The supposed tension between deterence and pro could in fact be a false dichotomy. The view that effective law enforcement and fairer sentencing share an inverse relationship has been criticized by academics as based on “common sense assumptions” which are not substantiated by clear evidence15. The authors support this view and submit that the discretionary death penalty under s33B is actually able to achieve progress in both areas simultaneously. As has been observed, the application of judicial discretion to drug couriers is an acknowledgement of the generally lower culpability of drug couriers. Additionally, by extending a line of mercy towards drug couriers in exchange for their valuable assistance in the drug enforcement endeavours, Parliament is able to pursue a fairer and more lenient system of sentencing while enhancing the enforcement effectiveness of the CNB. Granted, this approach does draw rather ambiguous moral distinctions, but it can be argued that providing mercy in some cases is still better than no mercy at all.
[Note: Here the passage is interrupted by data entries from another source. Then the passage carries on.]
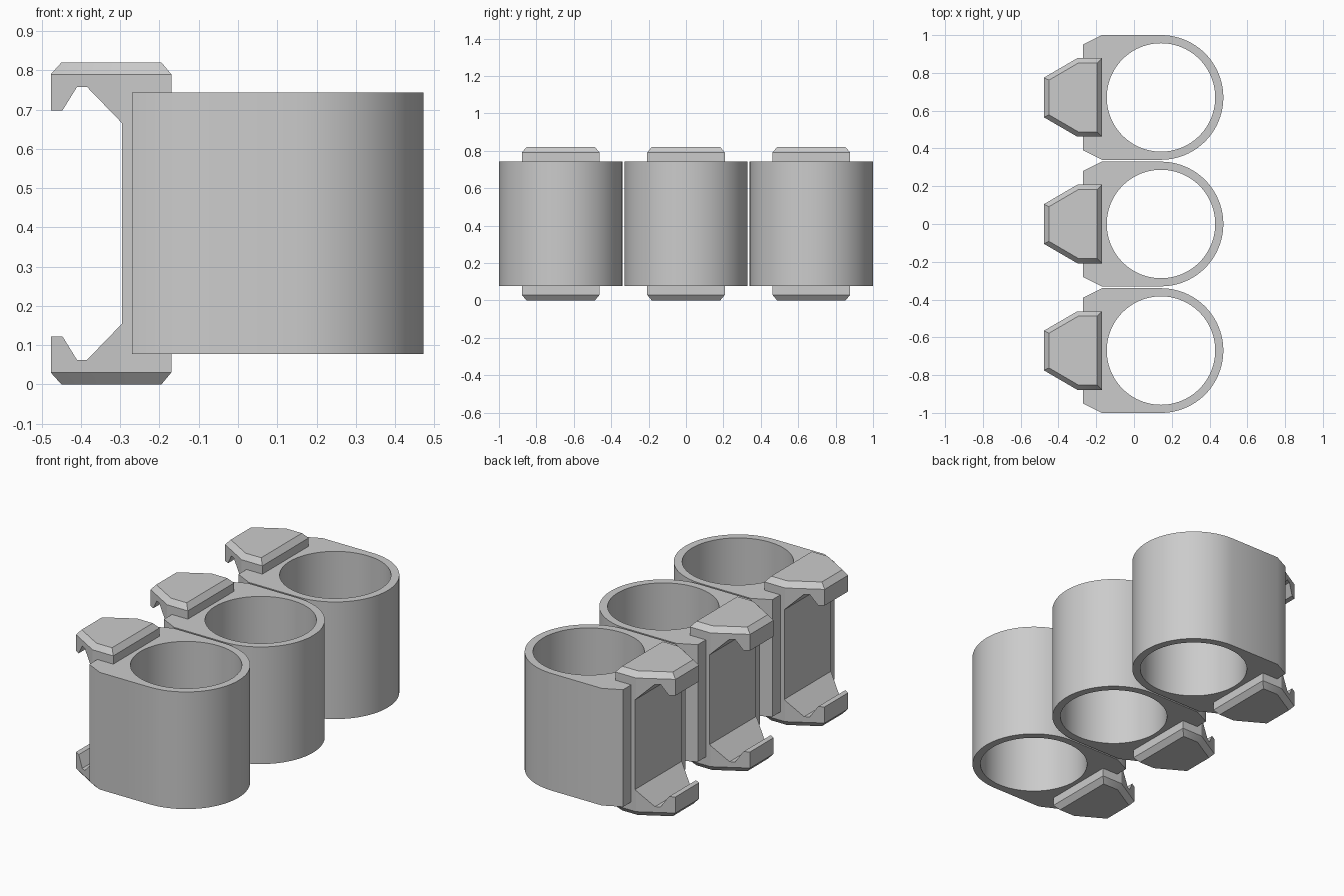
import bpy, bmesh, math
from mathutils import Vector

if "Cube" in bpy.data.objects:
    bpy.data.objects.remove(bpy.data.objects["Cube"])

SPACING = 0.67
CX, R_OUT, R_IN = 0.143, 0.33, 0.287
Z0, Z1 = 0.077, 0.743
H = 0.82


def arc(r, a0, a1, n, closed=False):
    steps = n if closed else n - 1
    return [(CX + r * math.cos(a0 + (a1 - a0) * i / steps),
             r * math.sin(a0 + (a1 - a0) * i / steps)) for i in range(n)]


def finish(bm, name):
    bmesh.ops.recalc_face_normals(bm, faces=bm.faces)
    me = bpy.data.meshes.new(name)
    bm.to_mesh(me)
    bm.free()
    ob = bpy.data.objects.new(name, me)
    bpy.context.collection.objects.link(ob)
    bpy.ops.object.select_all(action='DESELECT')
    bpy.context.view_layer.objects.active = ob
    ob.select_set(True)
    bpy.ops.object.shade_smooth_by_angle(angle=math.radians(30))
    return ob


# Open sleeve: D-shaped outline with a round through hole
def make_sleeve():
    bm = bmesh.new()
    outer = arc(R_OUT, -math.pi / 2, math.pi / 2, 49)
    outer += [(-0.17, R_OUT), (-0.27, 0.28), (-0.27, -0.28), (-0.17, -R_OUT)]
    inner = arc(R_IN, 0, 2 * math.pi, 96, True)
    edges = []
    for loop in (outer, inner):
        vs = [bm.verts.new((x, y, Z0)) for x, y in loop]
        edges += [bm.edges.new((vs[i - 1], vs[i])) for i in range(len(vs))]
    bmesh.ops.triangle_fill(bm, edges=edges, use_beauty=True)
    ext = bmesh.ops.extrude_face_region(bm, geom=bm.faces[:], use_keep_orig=True)
    top = [g for g in ext['geom'] if isinstance(g, bmesh.types.BMVert)]
    bmesh.ops.translate(bm, verts=top, vec=(0, 0, Z1 - Z0))
    return finish(bm, "sleeve")


# Clip: hooked C profile, trimmed by taper and chamfer planes
def make_clip():
    half = [(-0.295, 0.155), (-0.385, 0.062), (-0.41, 0.062), (-0.447, 0.122),
            (-0.477, 0.122), (-0.477, 0.03), (-0.45, 0), (-0.195, 0), (-0.17, 0.03)]
    prof = half + [(x, H - z) for x, z in reversed(half)]
    bm = bmesh.new()
    face = bm.faces.new([bm.verts.new((x, -0.208, z)) for x, z in prof])
    ext = bmesh.ops.extrude_face_region(bm, geom=[face], use_keep_orig=True)
    far = [g for g in ext['geom'] if isinstance(g, bmesh.types.BMVert)]
    bmesh.ops.translate(bm, verts=far, vec=(0, 0.416, 0))

    def cut(co, no):
        geom = bm.verts[:] + bm.edges[:] + bm.faces[:]
        res = bmesh.ops.bisect_plane(bm, geom=geom, plane_co=co, plane_no=no,
                                     dist=1e-5, clear_outer=True)
        rim = [g for g in res['geom_cut'] if isinstance(g, bmesh.types.BMEdge)]
        rim = [e for e in rim if e.is_boundary]
        if rim:
            bmesh.ops.edgeloop_fill(bm, edges=rim)

    for s in (-1, 1):
        side = Vector((-0.503, s * 0.864, 0))
        cut((-0.30, s * 0.208, 0), side)
        for z, up in ((H - 0.03, 1), (0.03, -1)):
            for co, n in (((-0.30, s * 0.208, z), side),
                          ((-0.20, s * 0.208, z), Vector((0, s, 0)))):
                cut(co, n * 0.77 + Vector((0, 0, up * 0.64)))
    return finish(bm, "clip")


# Three identical holders in a row
for maker in (make_sleeve, make_clip):
    part = maker()
    for s in (-1, 1):
        dup = part.copy()
        dup.location.y = s * SPACING
        bpy.context.collection.objects.link(dup)
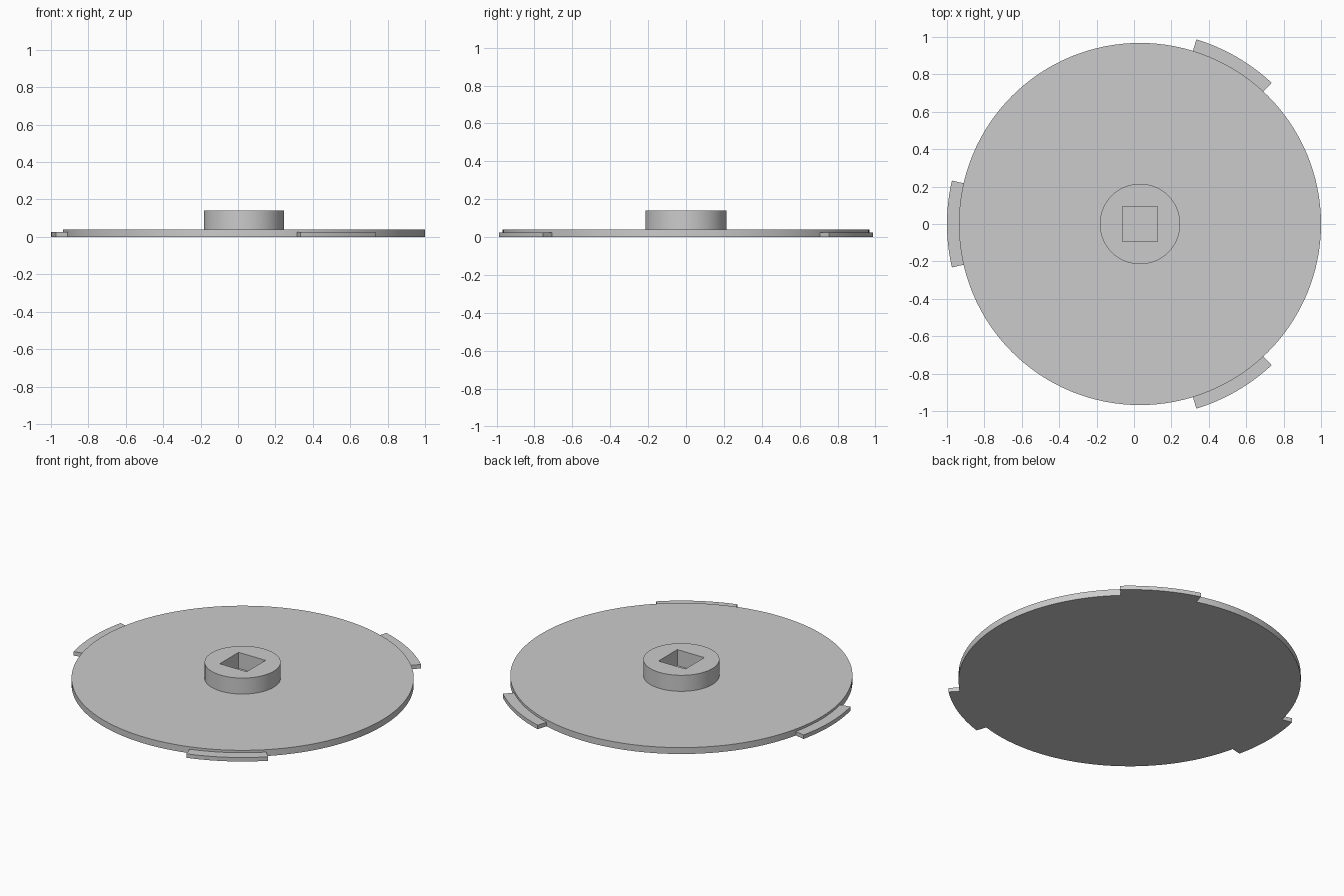
import bpy, bmesh
from math import cos, sin, radians, pi

cube = bpy.data.objects.get("Cube")
if cube:
    bpy.data.objects.remove(cube, do_unlink=True)

CENTER_X = 0.032
DISC_R, TAB_R, HUB_R = 0.968, 1.032, 0.215
HOLE = 0.093          # half the width of the square socket
TAB_HALF = 13         # half the sweep of a tab, in degrees

grey = bpy.data.materials.new("plain grey")
grey.use_nodes = True
grey.diffuse_color = (0.6, 0.6, 0.6, 1)
grey.node_tree.nodes["Principled BSDF"].inputs["Base Color"].default_value = (0.6, 0.6, 0.6, 1)


def circle(radius, count):
    return [(radius * cos(2 * pi * i / count), radius * sin(2 * pi * i / count))
            for i in range(count)]


def arc(radius, start, end, steps=16):
    angles = [radians(start + (end - start) * i / steps) for i in range(steps + 1)]
    return [(radius * cos(a), radius * sin(a)) for a in angles]


def prism(name, outlines, z0, z1):
    """Extrude a flat outline (later outlines are holes) from z0 to z1."""
    bm = bmesh.new()
    edges = []
    for points in outlines:
        verts = [bm.verts.new((x, y, z0)) for x, y in points]
        edges += [bm.edges.new((v, verts[i - 1])) for i, v in enumerate(verts)]
    if len(outlines) == 1:
        bm.faces.new(verts)
    else:
        bmesh.ops.triangle_fill(bm, edges=edges, use_beauty=True)
    top = bmesh.ops.extrude_face_region(bm, geom=bm.faces[:], use_keep_orig=True)
    moved = [v for v in top["geom"] if isinstance(v, bmesh.types.BMVert)]
    bmesh.ops.translate(bm, verts=moved, vec=(0, 0, z1 - z0))
    bmesh.ops.recalc_face_normals(bm, faces=bm.faces[:])
    mesh = bpy.data.meshes.new(name)
    bm.to_mesh(mesh)
    bm.free()
    mesh.materials.append(grey)
    obj = bpy.data.objects.new(name, mesh)
    obj.location.x = CENTER_X
    bpy.context.collection.objects.link(obj)
    bpy.ops.object.select_all(action="DESELECT")
    obj.select_set(True)
    bpy.context.view_layer.objects.active = obj
    bpy.ops.object.shade_smooth_by_angle(angle=radians(30))
    return obj


# Thin round plate
prism("disc", [circle(DISC_R, 128)], 0, 0.04)

# Raised hub with a square blind socket
square = [(-HOLE, -HOLE), (HOLE, -HOLE), (HOLE, HOLE), (-HOLE, HOLE)]
prism("hub", [circle(HUB_R, 64), square], 0.04, 0.14)

# Three thinner locking tabs around the rim
for name, mid in (("left_back_tab", 60), ("right_tab", 180), ("left_front_tab", 300)):
    low, high = mid - TAB_HALF, mid + TAB_HALF
    prism(name, [arc(TAB_R, low, high) + arc(DISC_R - 0.004, high, low)], 0, 0.025)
The authors are of the opinion that the discretionary death penalty under s. 33B is a more progressive step in striking the balance between deterrence and fairer sentencing, and with time it may result in more just outcomes in deciding capital cases.
Yeoh Jean Ann, Shannon Chua, both 20, Kevin Lau and An Xian Chen, both 22, are second-year students at the National University of Singapore (Law), and one of the Investigation Teams in the Innocence Project.
1 BBC News, “Singapore ‘tops execution league’, online: (2004) < http://news.bbc.co.uk/2/hi/asia-pacific/3398043.stm>
3 Parliamentary Debates Singapore: Official Report, vol 89 (14 November 2012). There are no column numbers in the Hansard report.
4 Michael Hor, “Singapore’s Innovations to Due Process” (2000). Presented at the International Society for the Reform of Criminal Law’s Conference on Human Rights and the Administration of Criminal Justice, Dec 2000, Johannesburg.
6 Parliamentary Debates Singapore: Official Report, vol 89 (12 November 2012). There are no column numbers in the Hansard report.
7 Parliamentary Debates Singapore: Official Report, vol 89 (14 November 2012).
8  SGHC 110.
9 Abdul at .
10 Abdul at .
11 Parliamentary Debates Singapore: Official Report, vol 89 (14 November 2012).
12 Parliamentary Debates Singapore: Official Report, vol 89 (14 November 2012).
13 Parliamentary Debates Singapore: Official Report, vol 89 (14 November 2012).
15 Michael Hor, “Singapore’s Innovations to Due Process” (2000). Presented at the International Society for the Reform of Criminal Law’s Conference on Human Rights and the Administration of Criminal Justice, Dec 2000, Johannesburg.